Iraq floods leave at least 21 dead
Heavy rains have battered Iraq over the past two days leading to intense flooding, the health ministry and United Nations said on Sunday, with a large number of dead and tens of thousands displaced.
Women and children were among the 21 dead, health ministry spokesman Seif al-Badr told AFP, some of whom had drowned. Other victims died in car accidents, were electrocuted, or were trapped when their houses collapsed.
At least 180 more were injured, he added.
Iraq and neighbouring countries have experienced heavier-than-average rainfall in recent weeks, resulting in deaths and widespread damage.
Northern Iraq has been worst hit, the UN country office said, with flooding forcing tens of thousands of people out of their homes.
An estimated 10,000 people in Salahaddin province and 15,000 people in Nineveh are in desperate need of help, including refugee families, the UN said.
In the al-Sharqat district in Salahaddin, about 250 kilometres (150 miles) north of Baghdad, thousands of homes were left totally underwater by the rains.
Heavy storms submerged two floating bridges along the Tigris river, which bisects Mosul.
These were used to bring government troops between Mosul's eastern and western halves during the campaign against the Islamic State group, after its bridges were all bombed by the international coalition.
Prime Minister Adel Abdel Mahdi announced Friday he was establishing a "crisis cell" of security forces and local authorities to coordinate a response.
The ministries of electricity, oil, and trade also said they would help in the efforts.
Despite being one of the hottest countries on the planet, heavy rains do hit Iraq, which can result in casualties because of deteriorating public infrastructure.
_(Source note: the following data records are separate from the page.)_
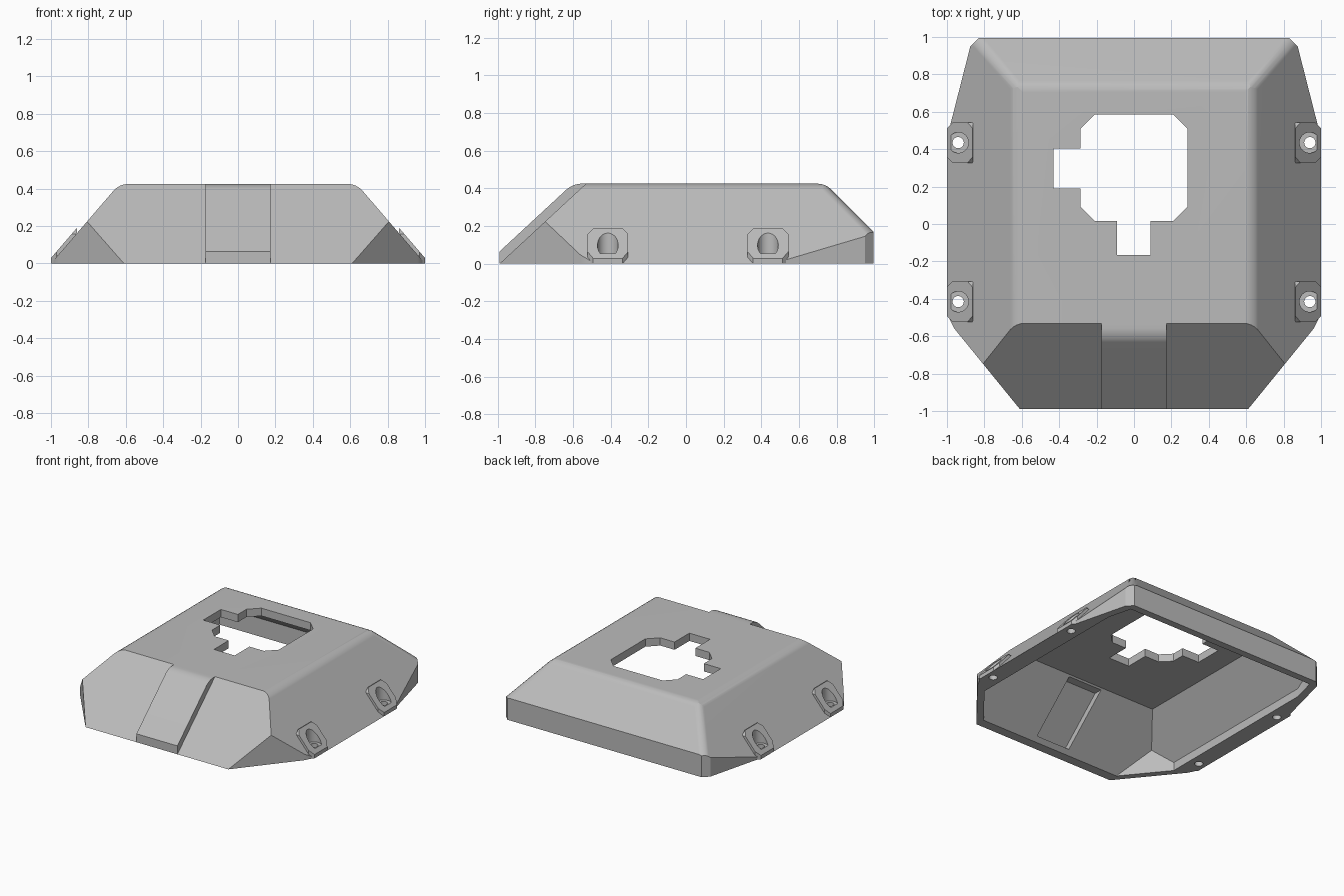
import bpy, bmesh, math
from mathutils import Vector

cube = bpy.data.objects.get("Cube")
if cube:
    bpy.data.objects.remove(cube, do_unlink=True)

grey = bpy.data.materials.new("plain grey")
grey.use_nodes = True
colour = (0.5, 0.5, 0.5, 1)
grey.diffuse_color = colour
grey.node_tree.nodes["Principled BSDF"].inputs["Base Color"].default_value = colour


# Planes are (outward normal, distance) pairs
def plane(normal, point):
    n = Vector(normal).normalized()
    return n, n.dot(Vector(point))


def wall(p, q):
    return plane((q[1] - p[1], p[0] - q[0], 0), (*p, 0))


def mirrored(planes):
    return planes + [(Vector((-n.x, n.y, n.z)), d) for n, d in planes]


def rounded(a, b, radius, steps=5):
    """Planes tangent to a cylinder that rounds the edge between a and b."""
    (n1, d1), (n2, d2) = a, b
    k = n1.dot(n2)
    e1, e2 = d1 - radius, d2 - radius
    centre = ((e1 - k * e2) * n1 + (e2 - k * e1) * n2) / (1 - k * k)
    planes = []
    for i in range(1, steps):
        n = n1.lerp(n2, i / steps).normalized()
        planes.append((n, n.dot(centre) + radius))
    return planes


def add_object(name, bm):
    bmesh.ops.recalc_face_normals(bm, faces=bm.faces)
    mesh = bpy.data.meshes.new(name)
    bm.to_mesh(mesh)
    bm.free()
    mesh.materials.append(grey)
    obj = bpy.data.objects.new(name, mesh)
    bpy.context.collection.objects.link(obj)
    return obj


def convex(name, planes):
    """Cut a large block down by every plane."""
    bm = bmesh.new()
    bmesh.ops.create_cube(bm, size=4)
    for n, d in planes:
        cut = bmesh.ops.bisect_plane(bm, geom=bm.verts[:] + bm.edges[:] + bm.faces[:],
                                     dist=1e-5, plane_co=n * d, plane_no=n, clear_outer=True)
        edges = [e for e in cut["geom_cut"] if isinstance(e, bmesh.types.BMEdge) and e.is_boundary]
        if edges:
            bmesh.ops.edgeloop_fill(bm, edges=edges)
    return add_object(name, bm)


def box(x0, x1, y0, y1, z0, z1):
    return [plane((-1, 0, 0), (x0, 0, 0)), plane((1, 0, 0), (x1, 0, 0)),
            plane((0, -1, 0), (0, y0, 0)), plane((0, 1, 0), (0, y1, 0)),
            plane((0, 0, -1), (0, 0, z0)), plane((0, 0, 1), (0, 0, z1))]


def cylinder(name, x, y, radius, z0, z1):
    bm = bmesh.new()
    bmesh.ops.create_cone(bm, cap_ends=True, segments=32, radius1=radius,
                          radius2=radius, depth=z1 - z0)
    bmesh.ops.translate(bm, vec=(x, y, (z0 + z1) / 2), verts=bm.verts)
    return add_object(name, bm)


def combine(target, other, operation):
    mod = target.modifiers.new(operation, "BOOLEAN")
    mod.operation, mod.solver, mod.object = operation, "EXACT", other
    bpy.context.view_layer.objects.active = target
    bpy.ops.object.modifier_apply(modifier=mod.name)
    bpy.data.objects.remove(other, do_unlink=True)


SIDE, FRONT = (1, 0, 0.86), (0, -1, 1.08)
FRONT_SLOPE = (0, -1.0, 1.08)
HEIGHT, BACK = 0.425, 0.995

# Outer body
top = plane((0, 0, 1), (0, 0, HEIGHT))
side = plane(SIDE, (1, 0, 0))
back = plane((0, 1, 1), (0, 0.74, HEIGHT))
front = plane(FRONT, (0, -0.99, 0))
half = [side, wall((0.61, -0.99), (0.96, -0.56)), wall((0.96, -0.56), (1, -0.48)),
        wall((1, 0.46), (0.875, 0.95)), wall((0.875, 0.95), (0.83, BACK))]
half += rounded(top, side, 0.11) + rounded(side, back, 0.08)
shell = convex("cover_shell", box(-1, 1, -0.99, BACK, 0, HEIGHT) + [front, back]
               + mirrored(half) + rounded(top, back, 0.11))

# Raised strip down the front slope
strip_slope = plane(FRONT, (0, -0.99, 0.065))
strip = convex("front_strip", box(-0.175, 0.175, -0.99, -0.3, 0, HEIGHT)
               + [strip_slope] + rounded(top, strip_slope, 0.13))
combine(shell, strip, "UNION")

# Screw pads on the sloping sides
screws = [(sx * 0.94, y) for sx in (-1, 1) for y in (-0.415, 0.435)]
for x, y in screws:
    pad = box(0.86, 1, y - 0.108, y + 0.108, 0, 0.187) + [plane(SIDE, (1.025, 0, 0))]
    for sy in (-1, 1):
        pad.append(plane((0, sy, 1), (0, y + sy * 0.078, 0.187)))
        pad.append(plane((1, sy, 0), (1, y + sy * 0.078, 0)))
    if x < 0:
        pad = [(Vector((-n.x, n.y, n.z)), d) for n, d in pad]
    combine(shell, convex("screw_pad", pad), "UNION")

# Hollow inside, with a wider rim along the sides
inner_half = [plane(SIDE, (0.92, 0, 0)), plane((1, 0, 0), (0.865, 0, 0)),
              wall((0.57, -0.96), (0.92, -0.53)), wall((0.94, 0.46), (0.815, 0.95))]
cavity = convex("cavity", box(-1, 1, -0.95, 0.94, -0.1, 0.365) + mirrored(inner_half)
                + [plane(FRONT, (0, -0.915, 0)), plane((0, 1, 1), (0, 0.69, 0.39))])
combine(shell, cavity, "DIFFERENCE")

# Pocket behind the strip
pocket = convex("strip_pocket", box(-0.145, 0.145, -0.95, -0.45, 0.03, 0.355)
                + [plane(FRONT, (0, -0.915, 0.06))])
combine(shell, pocket, "DIFFERENCE")

# Top opening: chamfered square with two notches
opening = box(-0.285, 0.285, 0.015, 0.585, 0.2, 0.6)
opening += mirrored([plane((1, s, 0), (0.21, 0.3 + s * 0.285, 0)) for s in (-1, 1)])
for planes in (opening, box(-0.43, -0.2, 0.19, 0.405, 0.2, 0.6),
               box(-0.09, 0.087, -0.165, 0.1, 0.2, 0.6)):
    combine(shell, convex("opening", planes), "DIFFERENCE")

# Screw holes with counterbores
for x, y in screws:
    combine(shell, cylinder("counterbore", x, y, 0.055, 0.055, 0.4), "DIFFERENCE")
    combine(shell, cylinder("screw_hole", x, y, 0.03, -0.1, 0.2), "DIFFERENCE")

# Smooth the rounded edges only
bpy.ops.object.select_all(action="DESELECT")
shell.select_set(True)
bpy.context.view_layer.objects.active = shell
bpy.ops.object.shade_smooth_by_angle(angle=math.radians(18))
weighted = shell.modifiers.new("flat faces", "WEIGHTED_NORMAL")
weighted.keep_sharp = True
In 2015, 58 Iraqis were killed in floods and cases of electrocution due to intense downpours.